ABOUT X-RAYS: Like visible light, X-rays are wavelike forms of electromagnetic energy carried by tiny particles called photons. The higher energy level of the individual photons and the corresponding shorter wavelengths of X-rays makes them undetectable by the human eye. X-ray photons have energies that range from hundreds to thousands of times higher than those of visible photons. X-ray machines image the outline of bones and organs, while a CT scan machine forms a full three-dimensional computer model of the inside of a patient's body. Doctors can even examine the body one narrow slice at a time. The X-ray beam moves all around the patient, scanning from hundreds of different angles, and the computer takes all that information to compile a 3D image of the body.
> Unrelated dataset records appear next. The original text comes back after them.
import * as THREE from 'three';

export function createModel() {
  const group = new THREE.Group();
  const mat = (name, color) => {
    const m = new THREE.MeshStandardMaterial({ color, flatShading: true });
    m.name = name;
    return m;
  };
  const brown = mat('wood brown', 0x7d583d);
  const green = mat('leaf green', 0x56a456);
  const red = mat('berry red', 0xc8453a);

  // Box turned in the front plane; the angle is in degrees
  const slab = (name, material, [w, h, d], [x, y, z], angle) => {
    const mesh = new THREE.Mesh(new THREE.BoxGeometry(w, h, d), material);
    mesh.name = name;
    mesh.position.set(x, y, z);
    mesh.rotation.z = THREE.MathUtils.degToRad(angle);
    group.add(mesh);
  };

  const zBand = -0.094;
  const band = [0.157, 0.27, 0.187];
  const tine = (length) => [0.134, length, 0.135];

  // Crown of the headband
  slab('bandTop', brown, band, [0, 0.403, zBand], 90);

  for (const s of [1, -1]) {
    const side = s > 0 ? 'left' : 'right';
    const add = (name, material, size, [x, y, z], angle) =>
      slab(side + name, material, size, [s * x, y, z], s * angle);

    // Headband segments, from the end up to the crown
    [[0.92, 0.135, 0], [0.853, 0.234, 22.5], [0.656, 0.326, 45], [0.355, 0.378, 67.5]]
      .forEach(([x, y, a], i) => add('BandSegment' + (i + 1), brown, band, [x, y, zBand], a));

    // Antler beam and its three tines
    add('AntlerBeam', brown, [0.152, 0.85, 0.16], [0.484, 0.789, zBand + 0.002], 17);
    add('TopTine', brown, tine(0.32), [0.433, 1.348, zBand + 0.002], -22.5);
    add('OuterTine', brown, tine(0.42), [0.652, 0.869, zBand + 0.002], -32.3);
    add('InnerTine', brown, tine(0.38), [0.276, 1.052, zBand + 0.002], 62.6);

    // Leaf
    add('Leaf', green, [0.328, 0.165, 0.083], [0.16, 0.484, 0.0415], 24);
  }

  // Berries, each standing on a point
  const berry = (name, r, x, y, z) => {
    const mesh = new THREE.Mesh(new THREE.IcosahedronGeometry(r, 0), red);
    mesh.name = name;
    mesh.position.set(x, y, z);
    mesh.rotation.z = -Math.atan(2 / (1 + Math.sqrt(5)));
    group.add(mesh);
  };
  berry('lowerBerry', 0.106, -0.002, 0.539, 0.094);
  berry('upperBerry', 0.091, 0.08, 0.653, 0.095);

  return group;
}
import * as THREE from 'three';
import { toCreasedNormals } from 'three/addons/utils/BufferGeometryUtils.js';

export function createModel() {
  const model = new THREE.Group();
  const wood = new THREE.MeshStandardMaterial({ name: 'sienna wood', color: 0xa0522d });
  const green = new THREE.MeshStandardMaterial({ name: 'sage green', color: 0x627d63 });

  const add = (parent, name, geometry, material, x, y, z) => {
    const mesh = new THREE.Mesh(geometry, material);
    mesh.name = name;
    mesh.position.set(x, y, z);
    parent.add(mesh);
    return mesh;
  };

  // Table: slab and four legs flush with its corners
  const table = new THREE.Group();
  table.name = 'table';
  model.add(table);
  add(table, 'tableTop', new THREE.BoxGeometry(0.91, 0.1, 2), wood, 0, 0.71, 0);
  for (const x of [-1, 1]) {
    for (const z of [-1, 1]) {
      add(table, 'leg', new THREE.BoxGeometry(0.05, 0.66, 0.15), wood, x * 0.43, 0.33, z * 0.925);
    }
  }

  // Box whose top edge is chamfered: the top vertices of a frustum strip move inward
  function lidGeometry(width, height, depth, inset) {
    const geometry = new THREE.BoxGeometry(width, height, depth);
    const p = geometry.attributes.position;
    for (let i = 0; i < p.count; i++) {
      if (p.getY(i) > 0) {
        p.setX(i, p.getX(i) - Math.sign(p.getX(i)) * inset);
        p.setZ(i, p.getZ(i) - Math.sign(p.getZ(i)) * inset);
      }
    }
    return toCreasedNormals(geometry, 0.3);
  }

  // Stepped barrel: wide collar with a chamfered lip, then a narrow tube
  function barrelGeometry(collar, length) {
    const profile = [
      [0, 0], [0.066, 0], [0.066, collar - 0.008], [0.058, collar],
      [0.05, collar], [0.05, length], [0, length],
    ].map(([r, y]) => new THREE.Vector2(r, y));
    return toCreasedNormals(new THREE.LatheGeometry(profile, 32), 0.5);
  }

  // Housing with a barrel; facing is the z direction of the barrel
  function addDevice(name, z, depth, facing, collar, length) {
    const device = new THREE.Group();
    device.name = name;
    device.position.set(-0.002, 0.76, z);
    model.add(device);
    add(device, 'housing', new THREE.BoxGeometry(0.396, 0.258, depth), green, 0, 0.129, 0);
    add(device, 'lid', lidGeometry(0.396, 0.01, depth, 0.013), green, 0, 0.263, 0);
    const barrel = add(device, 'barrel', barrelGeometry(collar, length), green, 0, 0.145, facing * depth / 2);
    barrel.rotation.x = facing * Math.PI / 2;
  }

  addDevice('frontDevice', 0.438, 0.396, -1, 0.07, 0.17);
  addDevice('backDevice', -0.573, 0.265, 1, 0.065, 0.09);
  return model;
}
WHAT IS SPECTROSCOPY? Spectroscopy is a technique used by astronomers and physicists to study the make-up of an object based on the light it emits. Anything that produces light or radiates energy, whether a light bulb or a star, is telling us about itself and anything between us and the source. This is possible because each chemical element has a unique signature, emitting or absorbing radiation at specific wavelengths. For example, sodium, used in street lights, emits primarily orange light. Oxygen, used in neon lights, emits green light. By passing the light from a star or other object through a special instrument, called a spectrograph, the light is "spread" into a spectrum in much the same way visible light is spread into its colors by a prism. By carefully studying how the spectrum becomes brighter or darker at each wavelength, scientists can tell what chemical elements are present.
The American Physical Society and the Optical Society of America contributed to the information contained in the TV portion of this report. This report has also been produced thanks to a generous grant from the Camille and Henry Dreyfus Foundation, Inc.